Churches are often wonderful in terms of mobilizing volunteers after a storm, but Hurricane Florence got me thinking: How can my church be a presence for good in the lead-up to the storm?
We must resist the ungodly and un-Christlike movement of Christian nationalism with all our might. We must decry it in our pulpits. We must soundly reject it with our votes. The future of religious liberty for all depends on it, as does the future of our nation.
As often as we Baptists seek the approval of “kings” and power brokers, we show disdain for our own heritage, including forebears who were locked up, beaten and even killed for daring to dissent.
Many SBC people have encouraged Patterson to retire for the sake of the SBC, which is incredibly tone deaf. He shouldn’t retire. He shouldn’t be moved to president emeritus, be given an indefinite teaching position and salary, housing for life, and be enshrined in an idolatrous stained-glass window. He should be forcefully terminated with cause, without severance pay, and be banned from campus for life for the sake of justice for those abused women he hurt with his misogyny, victim shaming, and silencing.
Sexual assault and harassment are unconscionable in all environments, but there is something especially vile about the culture in religion that often leads to the abuse and silencing of women.
Not unlike King’s assassination, in killing Jesus, many religious leaders of the day believed they were silencing someone who challenged their power and character.
For the BGAV and CBF, perhaps “communion” now means we just share a little instead of share abundantly. Maybe “communion” now means we have only periodic public fellowship with each other instead of intimate friendship as brothers and sisters in Christ. Perhaps “communion” now means rapport and affinity move towards separation and estrangement.
If Sunday and midweek attendance patterns are not going back to the 1950s, then every church should consider creative ways to engage people in the culture as it exists, not the culture in which our grandparents lived.

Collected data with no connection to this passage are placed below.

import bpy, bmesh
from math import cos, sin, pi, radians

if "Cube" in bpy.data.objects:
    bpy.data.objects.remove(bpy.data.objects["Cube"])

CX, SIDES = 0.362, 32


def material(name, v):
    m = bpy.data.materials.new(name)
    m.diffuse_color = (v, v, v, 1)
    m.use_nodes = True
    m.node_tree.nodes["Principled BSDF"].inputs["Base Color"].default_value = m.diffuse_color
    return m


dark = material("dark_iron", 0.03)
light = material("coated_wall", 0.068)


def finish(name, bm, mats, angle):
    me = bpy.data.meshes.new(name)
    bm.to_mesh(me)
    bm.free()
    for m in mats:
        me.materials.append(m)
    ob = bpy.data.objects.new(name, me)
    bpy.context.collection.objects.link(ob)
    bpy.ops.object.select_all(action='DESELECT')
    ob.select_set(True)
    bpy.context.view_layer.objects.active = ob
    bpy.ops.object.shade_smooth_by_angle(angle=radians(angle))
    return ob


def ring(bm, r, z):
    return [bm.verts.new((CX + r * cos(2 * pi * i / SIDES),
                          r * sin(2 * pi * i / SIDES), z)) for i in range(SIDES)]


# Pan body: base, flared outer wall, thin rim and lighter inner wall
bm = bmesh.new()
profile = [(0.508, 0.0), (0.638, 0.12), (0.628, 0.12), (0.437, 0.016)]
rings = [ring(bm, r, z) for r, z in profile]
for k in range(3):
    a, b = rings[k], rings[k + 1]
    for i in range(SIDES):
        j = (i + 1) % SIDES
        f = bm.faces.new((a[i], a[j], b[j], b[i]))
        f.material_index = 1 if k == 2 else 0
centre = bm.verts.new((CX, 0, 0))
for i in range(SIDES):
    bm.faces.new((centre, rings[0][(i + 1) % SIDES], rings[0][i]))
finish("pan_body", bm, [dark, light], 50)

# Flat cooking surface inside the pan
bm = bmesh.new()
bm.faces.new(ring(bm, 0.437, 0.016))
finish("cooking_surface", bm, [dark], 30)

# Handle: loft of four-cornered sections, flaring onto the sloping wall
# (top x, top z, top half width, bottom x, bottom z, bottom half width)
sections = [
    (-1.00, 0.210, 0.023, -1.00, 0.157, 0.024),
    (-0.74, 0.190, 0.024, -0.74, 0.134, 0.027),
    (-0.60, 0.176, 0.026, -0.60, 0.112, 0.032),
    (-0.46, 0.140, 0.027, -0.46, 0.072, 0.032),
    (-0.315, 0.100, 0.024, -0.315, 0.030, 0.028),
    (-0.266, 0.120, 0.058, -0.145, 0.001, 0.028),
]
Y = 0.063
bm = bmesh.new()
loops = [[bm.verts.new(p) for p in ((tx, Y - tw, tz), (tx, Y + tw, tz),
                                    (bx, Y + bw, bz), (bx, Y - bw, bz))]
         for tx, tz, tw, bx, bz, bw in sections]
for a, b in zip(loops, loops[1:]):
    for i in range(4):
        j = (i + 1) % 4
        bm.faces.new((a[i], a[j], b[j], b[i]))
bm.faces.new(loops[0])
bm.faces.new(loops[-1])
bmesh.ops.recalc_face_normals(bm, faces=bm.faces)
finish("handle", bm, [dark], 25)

In 2017, we heard more than ever about the opioid crisis in the United States. There seems to be bipartisan agreement that a serious problem exists, and perhaps even a bipartisan agreement on meaningful solutions. Last year, I became deeply…